Gross, who oversees the $1.7 billion Janus Global Unconstrained Bond Fund, added that investors should brace for higher rates and get more defensive in their bond portfolios.

In doing so, Gross said bond durations and risk assets such as stocks and high-yield junk bonds should be below benchmark targets. Duration is a bond’s sensitivity to interest rate fluctuations; going shorter, or lower, on duration is an investment strategy when rates are expected to rise.

Gross became the world’s most famous bond fund manager at Allianz SE’s Pacific Investment Management Co, where he ran Pimco Total Return until 2014, when he joined Janus.

Gross has said he did not vote for Trump or Democratic rival Hillary Clinton.

Gross mocked Trump’s policies and sarcastically remarked that some of them “fit neatly” with how policymakers might be able to solve a long-term global debt crisis.

“Begin to emphasize ‘fiscal’ as opposed to ‘monetary’ policy, but never mention Keynes or significant increases in government deficit spending,” Gross said. “Use the buzzwords of ‘infrastructure’ spending and ‘lower taxes.’ Everyone wants those potholes fixed, don’t they? Everyone wants lower taxes too!”

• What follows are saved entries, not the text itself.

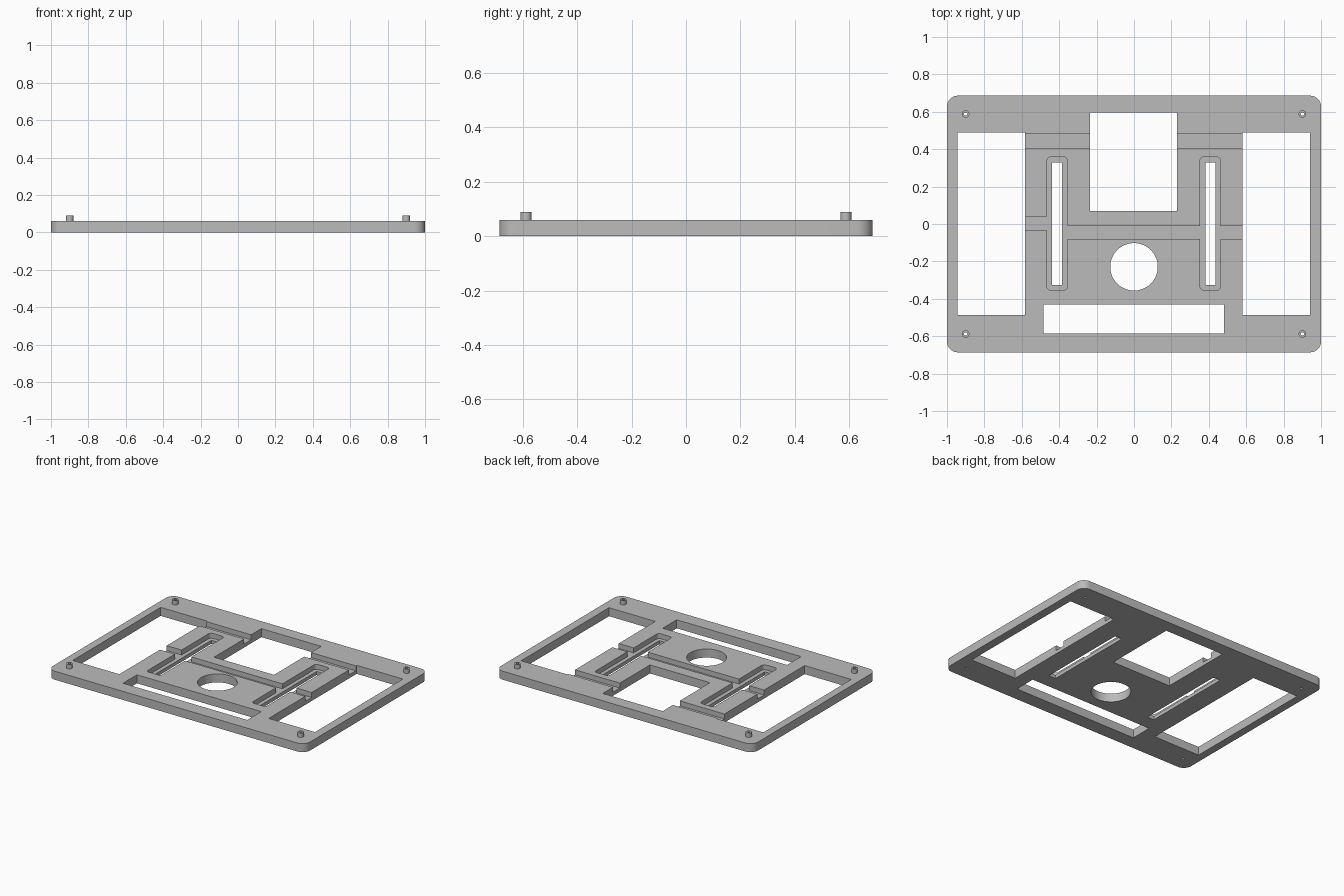
import bpy, bmesh, math

if "Cube" in bpy.data.objects:
    bpy.data.objects.remove(bpy.data.objects["Cube"])

T = 0.06        # plate thickness
FLOOR = 0.025   # floor height of grooves and slot recesses
PEG_TOP = 0.09

grey = bpy.data.materials.new("light_grey")
grey.diffuse_color = (0.5, 0.5, 0.5, 1)
grey.use_nodes = True
grey.node_tree.nodes["Principled BSDF"].inputs["Base Color"].default_value = grey.diffuse_color


def prism(name, pts, z0, z1):
    """Extrude an outline from z0 up to z1."""
    bm = bmesh.new()
    face = bm.faces.new([bm.verts.new((x, y, z0)) for x, y in pts])
    top = bmesh.ops.extrude_face_region(bm, geom=[face])["geom"]
    bmesh.ops.translate(bm, vec=(0, 0, z1 - z0),
                        verts=[v for v in top if isinstance(v, bmesh.types.BMVert)])
    bmesh.ops.recalc_face_normals(bm, faces=bm.faces)
    me = bpy.data.meshes.new(name)
    bm.to_mesh(me)
    bm.free()
    me.materials.append(grey)
    ob = bpy.data.objects.new(name, me)
    bpy.context.collection.objects.link(ob)
    return ob


def circle(cx, cy, r, n):
    return [(cx + r * math.cos(2 * math.pi * i / n),
             cy + r * math.sin(2 * math.pi * i / n)) for i in range(n)]


def rect(x0, x1, y0, y1, r=0, n=6):
    """Rectangle outline, with rounded corners when r is given."""
    if not r:
        return [(x0, y0), (x1, y0), (x1, y1), (x0, y1)]
    pts = []
    corners = [(x1 - r, y1 - r), (x0 + r, y1 - r), (x0 + r, y0 + r), (x1 - r, y0 + r)]
    for k, (cx, cy) in enumerate(corners):
        for i in range(n + 1):
            a = math.pi / 2 * (k + i / n)
            pts.append((cx + r * math.cos(a), cy + r * math.sin(a)))
    return pts


def cut(target, pts, z0=-0.1, z1=0.2):
    """Subtract a prism from the target and bake the result."""
    tool = prism("cutter", pts, z0, z1)
    tool.hide_render = True
    mod = target.modifiers.new("cut", "BOOLEAN")
    mod.operation, mod.solver, mod.object = "DIFFERENCE", "EXACT", tool
    dg = bpy.context.evaluated_depsgraph_get()
    me = bpy.data.meshes.new_from_object(target.evaluated_get(dg))
    target.modifiers.clear()
    target.data = me
    bpy.data.objects.remove(tool)


def smooth(ob):
    bpy.ops.object.select_all(action="DESELECT")
    ob.select_set(True)
    bpy.context.view_layer.objects.active = ob
    bpy.ops.object.shade_smooth_by_angle(angle=math.radians(30))


# Rounded base plate
plate = prism("base_plate", rect(-1, 1, -0.686, 0.686, 0.058, 8), 0, T)

# Windows through the plate
for box in [(-0.945, -0.582, -0.487, 0.49), (0.58, 0.94, -0.487, 0.49),
            (-0.235, 0.231, 0.07, 0.595), (-0.485, 0.482, -0.585, -0.43)]:
    cut(plate, rect(*box))
cut(plate, circle(0, -0.229, 0.127, 48))

# Long slots, each inside a shallow rounded recess
for x in (-0.411, 0.408):
    cut(plate, rect(x - 0.055, x + 0.055, -0.354, 0.359, 0.022), FLOOR)
    cut(plate, rect(x - 0.027, x + 0.027, -0.325, 0.33))

# Cross grooves
for box in [(-0.62, -0.2, 0.405, 0.481), (0.2, 0.62, 0.405, 0.481),
            (-0.37, 0.62, -0.08, -0.01), (-0.62, -0.45, -0.036, 0.039)]:
    cut(plate, rect(*box), FLOOR)

# Hollow corner pegs with holes through the plate
for sx, side in ((-1, "left"), (1, "right")):
    for sy, end in ((-1, "front"), (1, "back")):
        x, y = sx * 0.9, sy * 0.588
        hole = circle(x, y, 0.009, 16)
        cut(plate, hole)
        peg = prism(f"peg_{end}_{side}", circle(x, y, 0.02, 24), T, PEG_TOP)
        cut(peg, hole)
        smooth(peg)
smooth(plate)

Gross said Trump’s policies promote capitalism, “even though government-controlled, near-zero-percent interest rates distort markets and ultimately corrupt capitalism as we once understood it.”